For materials up to 20mm / 0.75 inch in thickness you should use a 2.5″ lens if the power of your laser permits this. For lasers with power levels <120 Watts you will notice a dramatic cut quality increase if you linearly increase the lens focal value as the material thickness increases. Trotec laser offers lens options from 1.5″ all the way up to 5″ versions. For materials of 3 to 6 mm (1/8 to 1/4 inch) in thickness you will be able to cut faster using a 2″ lens.
For material above 20mm / 0.75 inch in thickness or if your laser power exceeds 200 Watts, using a 5″ lens will give best results.
As for focus, for best results, follow these rules.
- Do not defocus the laser if the material you are cutting is below 10mm / 0.4 inch in thickness.
- When cutting material with thickness’s over 10mm defocusing the laser so the focal point sits 1/3rd into the material will give best results (for 12mm material use a z-offset of -4mm).
- Defocus the laser if cut edges are not straight or wavy at the bottom of the cutting edge.
Defocusing the laser results in better beam usage, you are taking advantage of the beam waist to get a straighter and higher quality cut.
When flame polishing acrylic it is essential to cut the acrylic using a cutting table. Trotec Laser offers an acrylic or metal cutting table option for your laser. The acrylic cutting table is essential to a high quality flame polish cut. When cutting acrylic on a metal cutting bed, the laser energy may hit the metal cutting bed and bounce back into the material causing divots or vertical marks along the cut line. By using the acrylic cutting bed, the bed will absorb the laser energy and not bounce it back towards your work piece. There are also acrylic lamellas available for purchase that will do the same job, but for larger objects.
As mentioned before suction from below is important to rid the laser cabin of flammable acrylic vapour. Trotec Laser offer a vacuum bed for their lasers which the cutting beds can sit on top of. This gives you the benefits of both the acrylic cutting bed with the essential use of the vacuum table. When the material is on the acrylic cutting bed, you can lay scrap material or thin sheets of aluminium on the laser bed to cover the exposed areas where the vacuum can escape from. By doing this, you are increasing the vacuum intensity under the acrylic, which will result in a better cut.
Without a quality exhaust, quality cuts are not possible. The exhaust system serves two purposes; firstly it avoids flaming of the material. A good acrylic cut is hot and produces a lot of gases, these gases are highly flammable. The exhaust system transports these gases away from the cutting area and thus avoids those gases from igniting.
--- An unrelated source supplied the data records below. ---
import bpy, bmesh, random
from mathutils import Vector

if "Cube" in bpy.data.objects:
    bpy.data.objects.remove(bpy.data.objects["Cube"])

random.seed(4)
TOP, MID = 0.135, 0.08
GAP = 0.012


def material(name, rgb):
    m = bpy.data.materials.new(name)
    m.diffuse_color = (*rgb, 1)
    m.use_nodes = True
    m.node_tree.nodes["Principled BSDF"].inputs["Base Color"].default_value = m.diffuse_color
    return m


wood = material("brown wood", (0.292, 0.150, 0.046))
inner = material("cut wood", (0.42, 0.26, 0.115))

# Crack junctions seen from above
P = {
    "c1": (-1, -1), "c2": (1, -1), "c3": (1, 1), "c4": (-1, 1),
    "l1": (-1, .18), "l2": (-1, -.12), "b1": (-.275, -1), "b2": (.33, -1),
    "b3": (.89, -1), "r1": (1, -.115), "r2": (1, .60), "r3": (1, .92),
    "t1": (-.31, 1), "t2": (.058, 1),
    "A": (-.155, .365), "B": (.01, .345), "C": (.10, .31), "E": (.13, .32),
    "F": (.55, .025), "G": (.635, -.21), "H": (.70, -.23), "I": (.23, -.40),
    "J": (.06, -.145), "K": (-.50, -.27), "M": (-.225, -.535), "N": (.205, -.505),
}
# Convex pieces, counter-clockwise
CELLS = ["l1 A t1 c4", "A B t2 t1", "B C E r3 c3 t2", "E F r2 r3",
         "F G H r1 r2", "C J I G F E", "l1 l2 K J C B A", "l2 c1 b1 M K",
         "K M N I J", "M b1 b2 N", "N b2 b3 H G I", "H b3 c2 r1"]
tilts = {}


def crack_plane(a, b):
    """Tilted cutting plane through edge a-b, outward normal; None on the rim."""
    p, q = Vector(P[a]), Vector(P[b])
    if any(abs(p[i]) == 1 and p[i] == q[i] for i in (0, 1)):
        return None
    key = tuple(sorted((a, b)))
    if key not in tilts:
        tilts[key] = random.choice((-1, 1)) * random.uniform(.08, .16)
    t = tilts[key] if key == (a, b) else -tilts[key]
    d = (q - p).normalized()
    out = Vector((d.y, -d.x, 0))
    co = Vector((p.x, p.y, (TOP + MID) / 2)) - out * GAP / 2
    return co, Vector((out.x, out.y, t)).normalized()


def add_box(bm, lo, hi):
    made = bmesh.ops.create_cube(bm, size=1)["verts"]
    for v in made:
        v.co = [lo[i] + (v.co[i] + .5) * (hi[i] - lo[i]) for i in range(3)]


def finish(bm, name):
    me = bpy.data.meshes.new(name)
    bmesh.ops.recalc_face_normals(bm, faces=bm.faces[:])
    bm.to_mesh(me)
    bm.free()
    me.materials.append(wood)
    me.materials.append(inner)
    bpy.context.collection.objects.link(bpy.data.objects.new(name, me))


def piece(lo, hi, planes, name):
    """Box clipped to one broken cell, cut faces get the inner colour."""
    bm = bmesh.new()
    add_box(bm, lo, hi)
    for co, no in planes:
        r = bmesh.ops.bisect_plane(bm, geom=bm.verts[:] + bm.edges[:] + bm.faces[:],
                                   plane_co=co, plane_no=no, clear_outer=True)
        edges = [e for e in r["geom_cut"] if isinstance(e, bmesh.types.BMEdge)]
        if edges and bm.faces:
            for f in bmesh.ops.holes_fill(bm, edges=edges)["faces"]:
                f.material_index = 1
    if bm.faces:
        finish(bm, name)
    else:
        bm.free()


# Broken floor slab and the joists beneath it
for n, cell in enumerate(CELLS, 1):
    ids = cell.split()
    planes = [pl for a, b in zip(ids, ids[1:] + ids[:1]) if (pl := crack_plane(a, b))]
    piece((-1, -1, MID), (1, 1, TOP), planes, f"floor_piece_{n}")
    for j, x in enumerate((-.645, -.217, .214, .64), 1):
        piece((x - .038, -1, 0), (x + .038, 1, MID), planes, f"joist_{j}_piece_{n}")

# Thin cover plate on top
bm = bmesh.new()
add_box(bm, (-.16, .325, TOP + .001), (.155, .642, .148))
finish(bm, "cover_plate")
Secondly the exhaust controls the solidification of the liquid acrylic. The airflow through the kerf of the cut allows the acrylic to melt from top to bottom, this gives the desired flame polished cut, without this you will get wavy horizontal lines through your cut edge.
One of the best all-in-one exhaust and filtration systems on the market is the Atmos duo plus.